As mentioned earlier, visually Case Closed has an older style: the slightly faded colors and numerous stills recall those pre-CG days. It also, unfortunately, suffers the same problem as the original Evangelion DVDs in that the screen can jump a bit between shots, but not to the extent that it would bother anyone used to older series. You'll find, however, that most fans of the series aren't watching it for the breathtaking animation but for the chance to test their mystery-solving skills, and in this Funimation definitely lent a helping hand.
Building off the solve-it-yourself theme of Encyclopedia Brown, Funimation's solution to the back-of-the-book answer-flip comes in the form of the DVD's Crack the Case game, in which you are given the chance to answer a series of questions about the episode to prove that you have solved the mystery before Conan. If successful, you not only get the sizzling, triumphant feeling that you figured it out, but you're given a code to unlock a set of extras which contain the dubbed outtakes from each episode. Unlike the Rurouni Kenshin outtakes, however, these are merely sound played over still images from the episodes, and aren't really worth the minimal time and effort required to punch in the codes.
If you finish the Crack the Case game too quickly, there are still a number of other extras to peruse. A 5.1 surround sound version of the dub ensures that you can hear the knife go in from numerous directions, and character profiles, a list of Conan's Gadgets, and the clean opening and closing are some extra icing on the cake. The additional DVD includes the same basic features and the Crack the Case game, but with different character profiles, gadgets, and a new ending.

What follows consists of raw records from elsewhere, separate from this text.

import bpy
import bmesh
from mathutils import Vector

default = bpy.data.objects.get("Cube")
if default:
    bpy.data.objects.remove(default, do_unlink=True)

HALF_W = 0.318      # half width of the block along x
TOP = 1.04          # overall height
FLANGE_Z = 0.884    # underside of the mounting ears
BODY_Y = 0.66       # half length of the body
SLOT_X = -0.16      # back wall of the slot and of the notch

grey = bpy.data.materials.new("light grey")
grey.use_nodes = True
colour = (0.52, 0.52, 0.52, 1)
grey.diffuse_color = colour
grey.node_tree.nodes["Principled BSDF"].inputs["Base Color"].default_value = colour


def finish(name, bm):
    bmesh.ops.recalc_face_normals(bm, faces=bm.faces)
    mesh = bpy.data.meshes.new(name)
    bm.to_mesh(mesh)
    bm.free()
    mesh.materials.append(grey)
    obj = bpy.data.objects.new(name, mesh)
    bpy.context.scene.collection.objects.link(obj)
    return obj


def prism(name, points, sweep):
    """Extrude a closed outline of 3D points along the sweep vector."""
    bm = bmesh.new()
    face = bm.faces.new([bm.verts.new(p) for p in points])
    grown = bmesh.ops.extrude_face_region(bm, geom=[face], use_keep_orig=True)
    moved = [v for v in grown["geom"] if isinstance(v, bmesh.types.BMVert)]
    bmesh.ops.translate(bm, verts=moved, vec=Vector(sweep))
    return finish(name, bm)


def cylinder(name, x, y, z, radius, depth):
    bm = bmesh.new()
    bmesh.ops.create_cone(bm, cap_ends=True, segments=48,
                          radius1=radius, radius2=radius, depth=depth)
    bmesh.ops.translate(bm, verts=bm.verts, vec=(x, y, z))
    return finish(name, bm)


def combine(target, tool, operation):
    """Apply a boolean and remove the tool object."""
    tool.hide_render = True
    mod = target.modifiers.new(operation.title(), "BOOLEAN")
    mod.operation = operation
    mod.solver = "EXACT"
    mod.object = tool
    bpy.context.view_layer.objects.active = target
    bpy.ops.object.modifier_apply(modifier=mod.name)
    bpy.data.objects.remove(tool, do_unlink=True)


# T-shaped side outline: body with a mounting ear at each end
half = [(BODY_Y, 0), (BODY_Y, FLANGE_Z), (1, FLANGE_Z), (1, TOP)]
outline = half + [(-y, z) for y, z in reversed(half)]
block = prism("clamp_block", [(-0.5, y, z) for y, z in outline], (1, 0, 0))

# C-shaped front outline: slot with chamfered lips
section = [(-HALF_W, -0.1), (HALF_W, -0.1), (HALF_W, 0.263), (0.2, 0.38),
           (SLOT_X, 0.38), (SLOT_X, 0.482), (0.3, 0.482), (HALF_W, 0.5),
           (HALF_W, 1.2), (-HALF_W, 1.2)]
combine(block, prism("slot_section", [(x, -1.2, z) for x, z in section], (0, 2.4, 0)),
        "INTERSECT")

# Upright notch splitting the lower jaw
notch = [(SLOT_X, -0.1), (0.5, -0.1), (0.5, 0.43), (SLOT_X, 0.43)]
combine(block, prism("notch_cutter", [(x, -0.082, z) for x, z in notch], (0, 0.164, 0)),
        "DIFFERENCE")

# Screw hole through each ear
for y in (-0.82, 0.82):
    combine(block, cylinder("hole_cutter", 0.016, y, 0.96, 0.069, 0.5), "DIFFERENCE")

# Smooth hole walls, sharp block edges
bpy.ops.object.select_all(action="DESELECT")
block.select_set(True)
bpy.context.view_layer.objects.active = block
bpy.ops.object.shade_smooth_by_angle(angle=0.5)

While from an aesthetic and narrative sense it may not be the best anime out there, Case Closed follows a standard formula that has worked for years with series like Nancy Drew, the Hardy Boys, and the Boxcar Children. If you were ever a fan of mystery series, Case Closed may either be the doorway to your obsession or, at the very least, a nostalgic trip down mystery lane.